Awesome, happy birthday Ella! Mmm, din tai fung. You were my audience as I wrote it! What’s your fave there?
Loved the picture story sooooo much. A little tear and big smiles. Max and Lisa and the kids look wonderful. Sooo jealous of the foodie experience. Hang in there mialou, yer doin good! Porter looks sooo much better than the previous (sick) pics of him.love to all
John and Amy, how are you gonna keep ’em down in Bellingham once they have seen the world?
Who knows? Part of the mystery!!
I found that Durian is best served ice cold. It’s also way better when someone else prepares it due to the smell.
Frog legs for Porter? Way to go! Half the fun of traveling where you can’t read the menu is to just close your eyes and point to something. That was my introduction to frog 🙂 Mia should try Mee Goreng – my personal favorite when prepared vegetarian style, fresh from a hawker stall.

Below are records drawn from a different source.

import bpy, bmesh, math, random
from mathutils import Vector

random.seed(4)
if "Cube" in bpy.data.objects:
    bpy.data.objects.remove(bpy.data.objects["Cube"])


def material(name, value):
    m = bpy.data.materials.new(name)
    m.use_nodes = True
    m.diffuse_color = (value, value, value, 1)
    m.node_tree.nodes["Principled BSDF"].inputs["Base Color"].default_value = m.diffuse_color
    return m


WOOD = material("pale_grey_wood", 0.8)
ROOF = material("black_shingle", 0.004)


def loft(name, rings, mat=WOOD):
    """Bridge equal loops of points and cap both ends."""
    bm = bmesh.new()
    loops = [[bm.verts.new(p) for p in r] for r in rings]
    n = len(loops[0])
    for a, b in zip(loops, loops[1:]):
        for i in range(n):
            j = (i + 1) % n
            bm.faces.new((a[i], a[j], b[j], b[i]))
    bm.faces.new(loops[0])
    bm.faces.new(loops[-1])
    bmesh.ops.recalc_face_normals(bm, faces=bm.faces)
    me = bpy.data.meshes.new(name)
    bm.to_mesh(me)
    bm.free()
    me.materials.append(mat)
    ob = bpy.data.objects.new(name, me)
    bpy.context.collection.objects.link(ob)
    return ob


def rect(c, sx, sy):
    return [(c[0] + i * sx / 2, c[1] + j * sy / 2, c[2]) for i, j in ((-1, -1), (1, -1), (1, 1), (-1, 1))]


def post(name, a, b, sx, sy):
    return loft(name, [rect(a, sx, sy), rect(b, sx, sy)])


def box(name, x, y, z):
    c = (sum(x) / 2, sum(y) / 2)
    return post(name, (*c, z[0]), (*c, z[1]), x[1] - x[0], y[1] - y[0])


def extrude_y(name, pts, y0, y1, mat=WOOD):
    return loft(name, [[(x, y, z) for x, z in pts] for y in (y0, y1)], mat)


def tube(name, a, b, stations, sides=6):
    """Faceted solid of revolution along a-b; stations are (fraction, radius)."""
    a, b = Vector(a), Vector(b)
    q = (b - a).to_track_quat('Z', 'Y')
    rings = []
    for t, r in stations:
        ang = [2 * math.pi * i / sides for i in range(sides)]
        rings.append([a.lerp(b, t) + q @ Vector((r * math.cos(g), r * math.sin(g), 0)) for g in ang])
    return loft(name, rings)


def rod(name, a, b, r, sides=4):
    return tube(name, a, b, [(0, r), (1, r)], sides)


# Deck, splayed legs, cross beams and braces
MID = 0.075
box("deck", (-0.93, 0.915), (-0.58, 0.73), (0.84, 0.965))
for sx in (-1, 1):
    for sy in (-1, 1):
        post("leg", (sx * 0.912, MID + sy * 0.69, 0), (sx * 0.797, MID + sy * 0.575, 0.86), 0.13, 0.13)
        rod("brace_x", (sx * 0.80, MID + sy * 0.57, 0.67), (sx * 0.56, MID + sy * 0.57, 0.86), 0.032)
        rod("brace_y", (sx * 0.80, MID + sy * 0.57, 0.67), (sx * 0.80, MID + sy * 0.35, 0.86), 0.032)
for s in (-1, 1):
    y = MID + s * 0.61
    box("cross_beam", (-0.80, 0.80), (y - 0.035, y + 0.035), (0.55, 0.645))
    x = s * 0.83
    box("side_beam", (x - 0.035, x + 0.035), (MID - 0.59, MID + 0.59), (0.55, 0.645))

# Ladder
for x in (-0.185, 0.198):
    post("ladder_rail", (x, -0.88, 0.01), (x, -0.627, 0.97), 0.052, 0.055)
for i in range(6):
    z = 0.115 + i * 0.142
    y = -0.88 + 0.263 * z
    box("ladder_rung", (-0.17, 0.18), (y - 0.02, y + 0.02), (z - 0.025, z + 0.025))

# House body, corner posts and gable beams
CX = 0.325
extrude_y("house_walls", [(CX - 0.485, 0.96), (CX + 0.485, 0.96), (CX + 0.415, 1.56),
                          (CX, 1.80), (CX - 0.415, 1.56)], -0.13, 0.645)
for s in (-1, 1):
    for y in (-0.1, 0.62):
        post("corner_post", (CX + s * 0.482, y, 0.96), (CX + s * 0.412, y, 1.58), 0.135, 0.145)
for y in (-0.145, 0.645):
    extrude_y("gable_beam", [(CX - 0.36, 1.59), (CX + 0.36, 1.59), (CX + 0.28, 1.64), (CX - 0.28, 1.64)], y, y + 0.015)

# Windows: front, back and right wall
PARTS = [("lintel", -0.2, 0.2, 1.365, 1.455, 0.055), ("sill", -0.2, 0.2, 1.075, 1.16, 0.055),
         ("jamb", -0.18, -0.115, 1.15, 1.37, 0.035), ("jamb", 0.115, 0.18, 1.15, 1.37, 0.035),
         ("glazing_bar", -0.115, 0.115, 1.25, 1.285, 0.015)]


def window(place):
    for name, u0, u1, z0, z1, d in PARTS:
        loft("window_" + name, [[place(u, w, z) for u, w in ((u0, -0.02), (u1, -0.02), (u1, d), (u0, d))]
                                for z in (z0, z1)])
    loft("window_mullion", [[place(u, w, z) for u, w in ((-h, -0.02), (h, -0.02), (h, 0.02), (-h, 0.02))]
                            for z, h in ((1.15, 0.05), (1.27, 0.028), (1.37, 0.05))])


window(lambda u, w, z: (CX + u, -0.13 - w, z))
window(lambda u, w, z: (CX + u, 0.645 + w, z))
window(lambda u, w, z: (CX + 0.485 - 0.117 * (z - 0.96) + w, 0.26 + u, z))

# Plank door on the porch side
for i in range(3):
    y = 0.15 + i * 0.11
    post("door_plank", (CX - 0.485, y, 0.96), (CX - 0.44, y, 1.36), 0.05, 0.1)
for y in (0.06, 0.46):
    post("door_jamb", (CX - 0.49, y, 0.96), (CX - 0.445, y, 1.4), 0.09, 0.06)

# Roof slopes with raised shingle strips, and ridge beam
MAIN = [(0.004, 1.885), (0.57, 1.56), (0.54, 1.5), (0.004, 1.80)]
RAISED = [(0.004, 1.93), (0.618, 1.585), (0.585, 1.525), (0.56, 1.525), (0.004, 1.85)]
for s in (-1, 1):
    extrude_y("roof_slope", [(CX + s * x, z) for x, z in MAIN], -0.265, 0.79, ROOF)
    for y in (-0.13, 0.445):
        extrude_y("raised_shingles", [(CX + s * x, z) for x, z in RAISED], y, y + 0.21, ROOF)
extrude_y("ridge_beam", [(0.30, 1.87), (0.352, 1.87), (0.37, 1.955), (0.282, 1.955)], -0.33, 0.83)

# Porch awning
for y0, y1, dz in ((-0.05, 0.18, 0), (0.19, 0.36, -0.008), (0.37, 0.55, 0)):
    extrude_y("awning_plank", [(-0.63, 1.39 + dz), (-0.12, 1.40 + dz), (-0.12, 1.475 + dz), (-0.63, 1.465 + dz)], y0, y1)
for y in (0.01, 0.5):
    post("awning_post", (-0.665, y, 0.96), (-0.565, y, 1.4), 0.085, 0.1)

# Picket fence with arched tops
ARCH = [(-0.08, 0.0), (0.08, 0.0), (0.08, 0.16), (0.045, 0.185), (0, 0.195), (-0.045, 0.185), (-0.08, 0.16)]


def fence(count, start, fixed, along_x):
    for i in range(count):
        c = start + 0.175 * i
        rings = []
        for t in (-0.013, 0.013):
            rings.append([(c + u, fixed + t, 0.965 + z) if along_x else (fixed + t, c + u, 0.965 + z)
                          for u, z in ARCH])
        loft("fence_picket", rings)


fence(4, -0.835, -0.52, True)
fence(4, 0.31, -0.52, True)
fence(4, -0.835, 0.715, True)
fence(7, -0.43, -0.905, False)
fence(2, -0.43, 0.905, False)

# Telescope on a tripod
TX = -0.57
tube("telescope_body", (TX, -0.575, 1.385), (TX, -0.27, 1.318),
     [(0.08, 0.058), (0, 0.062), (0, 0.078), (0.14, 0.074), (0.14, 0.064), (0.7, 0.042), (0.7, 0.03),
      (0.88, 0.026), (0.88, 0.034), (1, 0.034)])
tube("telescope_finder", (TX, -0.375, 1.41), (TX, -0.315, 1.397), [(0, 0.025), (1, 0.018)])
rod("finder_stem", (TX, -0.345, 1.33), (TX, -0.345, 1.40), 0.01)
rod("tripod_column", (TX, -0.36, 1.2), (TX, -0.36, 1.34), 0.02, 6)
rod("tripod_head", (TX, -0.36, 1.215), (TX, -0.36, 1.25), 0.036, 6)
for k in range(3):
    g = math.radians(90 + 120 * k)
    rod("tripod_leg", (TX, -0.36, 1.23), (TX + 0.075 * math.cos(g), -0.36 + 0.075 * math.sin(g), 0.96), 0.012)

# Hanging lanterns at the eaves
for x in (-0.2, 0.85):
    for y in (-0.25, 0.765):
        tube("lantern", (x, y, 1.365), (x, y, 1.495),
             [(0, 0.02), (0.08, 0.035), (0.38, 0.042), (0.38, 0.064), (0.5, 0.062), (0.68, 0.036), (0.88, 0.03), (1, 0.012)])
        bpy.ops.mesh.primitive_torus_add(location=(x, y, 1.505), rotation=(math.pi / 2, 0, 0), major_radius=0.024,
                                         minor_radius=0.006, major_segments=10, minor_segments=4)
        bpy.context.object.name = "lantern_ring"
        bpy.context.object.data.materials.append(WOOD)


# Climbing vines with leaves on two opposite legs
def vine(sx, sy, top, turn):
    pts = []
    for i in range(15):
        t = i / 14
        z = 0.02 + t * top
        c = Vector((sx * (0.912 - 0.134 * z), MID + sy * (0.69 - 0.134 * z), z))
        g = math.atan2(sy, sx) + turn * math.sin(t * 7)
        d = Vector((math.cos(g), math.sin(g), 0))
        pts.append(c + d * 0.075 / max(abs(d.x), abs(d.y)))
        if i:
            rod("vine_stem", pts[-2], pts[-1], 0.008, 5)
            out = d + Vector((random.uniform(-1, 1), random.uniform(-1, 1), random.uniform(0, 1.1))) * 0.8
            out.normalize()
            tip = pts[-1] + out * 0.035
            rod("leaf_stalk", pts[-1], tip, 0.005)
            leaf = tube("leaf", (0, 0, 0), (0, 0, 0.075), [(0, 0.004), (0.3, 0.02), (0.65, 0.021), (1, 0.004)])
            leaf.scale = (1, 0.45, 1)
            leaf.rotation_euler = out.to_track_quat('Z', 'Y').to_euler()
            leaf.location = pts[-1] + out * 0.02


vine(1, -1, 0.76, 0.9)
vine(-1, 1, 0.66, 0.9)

I am certain you guys have found Ais kacang and Apam balik? Rambutan is great for snacking while walking around. Let us all know if any of you get brave enough to try the Sea Cucumber or Siput Duri. Love reading your blog! What an amazing opportunity.
Great advice – Cover your eyes and choose! We’ve eaten lots of mie goring, but thanks for other options. Well put them on the list!
So love hearing about your visit and all of these new experiences! Hugs to all of you!
What about peanut butter, do they eat any peanut butter over there? If not, what do they do with all they’re jelly? Just wondering.
In Cambodia we haven’t seen any peanut butter. But, in Indonesia it was popular. Weirdly, the strawberry jam here is very good.
Thanks for these vivid descriptions John! Love seeing you all through your words.
My tummy is rumbling! Way to be adventurous, everyone!!